Filter the data below for the string "depth" and copy each matching line.

---------- DATASET RECORDS ----------

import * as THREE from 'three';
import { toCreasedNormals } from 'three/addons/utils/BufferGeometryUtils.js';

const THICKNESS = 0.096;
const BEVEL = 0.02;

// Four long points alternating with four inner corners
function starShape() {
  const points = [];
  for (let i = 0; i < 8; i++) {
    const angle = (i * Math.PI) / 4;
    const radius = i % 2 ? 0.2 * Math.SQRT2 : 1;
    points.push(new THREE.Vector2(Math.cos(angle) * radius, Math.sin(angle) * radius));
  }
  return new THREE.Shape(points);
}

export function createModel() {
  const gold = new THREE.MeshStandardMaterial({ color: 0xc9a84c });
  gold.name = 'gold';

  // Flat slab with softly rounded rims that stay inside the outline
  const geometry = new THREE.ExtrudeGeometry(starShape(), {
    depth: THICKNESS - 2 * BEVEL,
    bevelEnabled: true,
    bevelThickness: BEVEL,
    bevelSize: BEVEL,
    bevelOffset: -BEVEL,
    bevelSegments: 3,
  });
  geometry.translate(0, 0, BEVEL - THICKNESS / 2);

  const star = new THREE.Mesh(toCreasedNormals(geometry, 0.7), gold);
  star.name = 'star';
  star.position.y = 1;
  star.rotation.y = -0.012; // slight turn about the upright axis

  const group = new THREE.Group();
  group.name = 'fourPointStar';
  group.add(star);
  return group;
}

----------
---------- DATASET RECORDS ----------

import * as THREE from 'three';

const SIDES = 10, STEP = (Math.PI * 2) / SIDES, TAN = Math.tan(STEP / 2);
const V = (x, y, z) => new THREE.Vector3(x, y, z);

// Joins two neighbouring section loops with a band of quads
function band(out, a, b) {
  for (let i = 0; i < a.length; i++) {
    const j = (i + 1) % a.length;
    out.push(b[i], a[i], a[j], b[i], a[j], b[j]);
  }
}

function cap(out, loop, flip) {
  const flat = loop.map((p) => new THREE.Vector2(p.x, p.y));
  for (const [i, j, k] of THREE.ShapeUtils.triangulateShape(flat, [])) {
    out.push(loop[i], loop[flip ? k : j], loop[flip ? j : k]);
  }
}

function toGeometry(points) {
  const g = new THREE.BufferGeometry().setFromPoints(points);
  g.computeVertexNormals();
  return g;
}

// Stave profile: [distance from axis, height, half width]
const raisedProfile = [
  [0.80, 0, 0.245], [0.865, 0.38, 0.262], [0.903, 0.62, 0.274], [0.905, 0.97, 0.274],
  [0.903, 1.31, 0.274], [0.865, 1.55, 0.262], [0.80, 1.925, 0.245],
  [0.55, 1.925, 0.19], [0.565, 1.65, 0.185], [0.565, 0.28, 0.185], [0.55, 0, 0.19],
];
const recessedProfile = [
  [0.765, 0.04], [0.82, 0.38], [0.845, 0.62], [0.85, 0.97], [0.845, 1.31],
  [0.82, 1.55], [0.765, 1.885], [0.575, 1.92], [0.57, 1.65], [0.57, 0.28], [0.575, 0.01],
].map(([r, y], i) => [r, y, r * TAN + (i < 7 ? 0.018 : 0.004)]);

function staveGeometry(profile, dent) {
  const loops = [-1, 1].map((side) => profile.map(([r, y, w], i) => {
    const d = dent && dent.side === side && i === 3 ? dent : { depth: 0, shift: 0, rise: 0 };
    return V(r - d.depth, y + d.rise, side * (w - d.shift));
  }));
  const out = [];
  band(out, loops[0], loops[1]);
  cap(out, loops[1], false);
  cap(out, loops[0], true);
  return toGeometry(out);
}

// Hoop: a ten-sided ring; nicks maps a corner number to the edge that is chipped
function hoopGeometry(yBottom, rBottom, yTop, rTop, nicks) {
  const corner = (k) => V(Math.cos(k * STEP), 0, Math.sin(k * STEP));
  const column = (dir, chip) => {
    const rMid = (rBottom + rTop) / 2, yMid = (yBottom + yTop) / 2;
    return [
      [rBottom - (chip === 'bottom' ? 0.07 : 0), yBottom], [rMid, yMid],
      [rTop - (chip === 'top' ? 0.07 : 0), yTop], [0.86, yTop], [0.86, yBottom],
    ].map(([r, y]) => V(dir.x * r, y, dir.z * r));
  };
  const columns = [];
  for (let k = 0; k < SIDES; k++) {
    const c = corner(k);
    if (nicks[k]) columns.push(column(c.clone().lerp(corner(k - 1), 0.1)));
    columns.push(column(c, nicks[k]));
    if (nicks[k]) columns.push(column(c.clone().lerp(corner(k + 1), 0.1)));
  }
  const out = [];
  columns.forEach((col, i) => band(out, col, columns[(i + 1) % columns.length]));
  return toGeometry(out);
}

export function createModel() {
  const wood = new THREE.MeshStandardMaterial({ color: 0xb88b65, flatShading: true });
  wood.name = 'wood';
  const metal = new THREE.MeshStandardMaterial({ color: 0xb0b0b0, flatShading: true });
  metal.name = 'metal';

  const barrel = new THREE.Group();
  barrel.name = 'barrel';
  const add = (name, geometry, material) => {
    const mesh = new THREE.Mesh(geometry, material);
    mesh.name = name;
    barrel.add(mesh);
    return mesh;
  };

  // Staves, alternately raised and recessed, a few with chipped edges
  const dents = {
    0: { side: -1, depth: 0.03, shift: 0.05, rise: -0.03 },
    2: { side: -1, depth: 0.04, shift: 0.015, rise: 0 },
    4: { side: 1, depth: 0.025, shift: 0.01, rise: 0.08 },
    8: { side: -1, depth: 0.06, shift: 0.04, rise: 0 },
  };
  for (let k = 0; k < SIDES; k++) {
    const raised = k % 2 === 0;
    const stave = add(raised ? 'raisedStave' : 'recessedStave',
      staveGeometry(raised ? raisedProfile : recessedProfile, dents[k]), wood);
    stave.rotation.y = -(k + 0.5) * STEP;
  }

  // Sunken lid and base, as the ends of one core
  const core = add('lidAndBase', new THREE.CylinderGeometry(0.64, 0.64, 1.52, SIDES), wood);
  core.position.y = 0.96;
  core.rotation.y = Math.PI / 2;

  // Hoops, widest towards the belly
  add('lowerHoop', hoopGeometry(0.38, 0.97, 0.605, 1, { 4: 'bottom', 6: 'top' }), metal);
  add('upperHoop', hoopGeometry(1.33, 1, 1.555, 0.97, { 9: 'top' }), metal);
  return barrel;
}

----------

→ PROBLEM SOLUTION
    depth: THICKNESS - 2 * BEVEL,
    const d = dent && dent.side === side && i === 3 ? dent : { depth: 0, shift: 0, rise: 0 };
    return V(r - d.depth, y + d.rise, side * (w - d.shift));
    0: { side: -1, depth: 0.03, shift: 0.05, rise: -0.03 },
    2: { side: -1, depth: 0.04, shift: 0.015, rise: 0 },
    4: { side: 1, depth: 0.025, shift: 0.01, rise: 0.08 },
    8: { side: -1, depth: 0.06, shift: 0.04, rise: 0 },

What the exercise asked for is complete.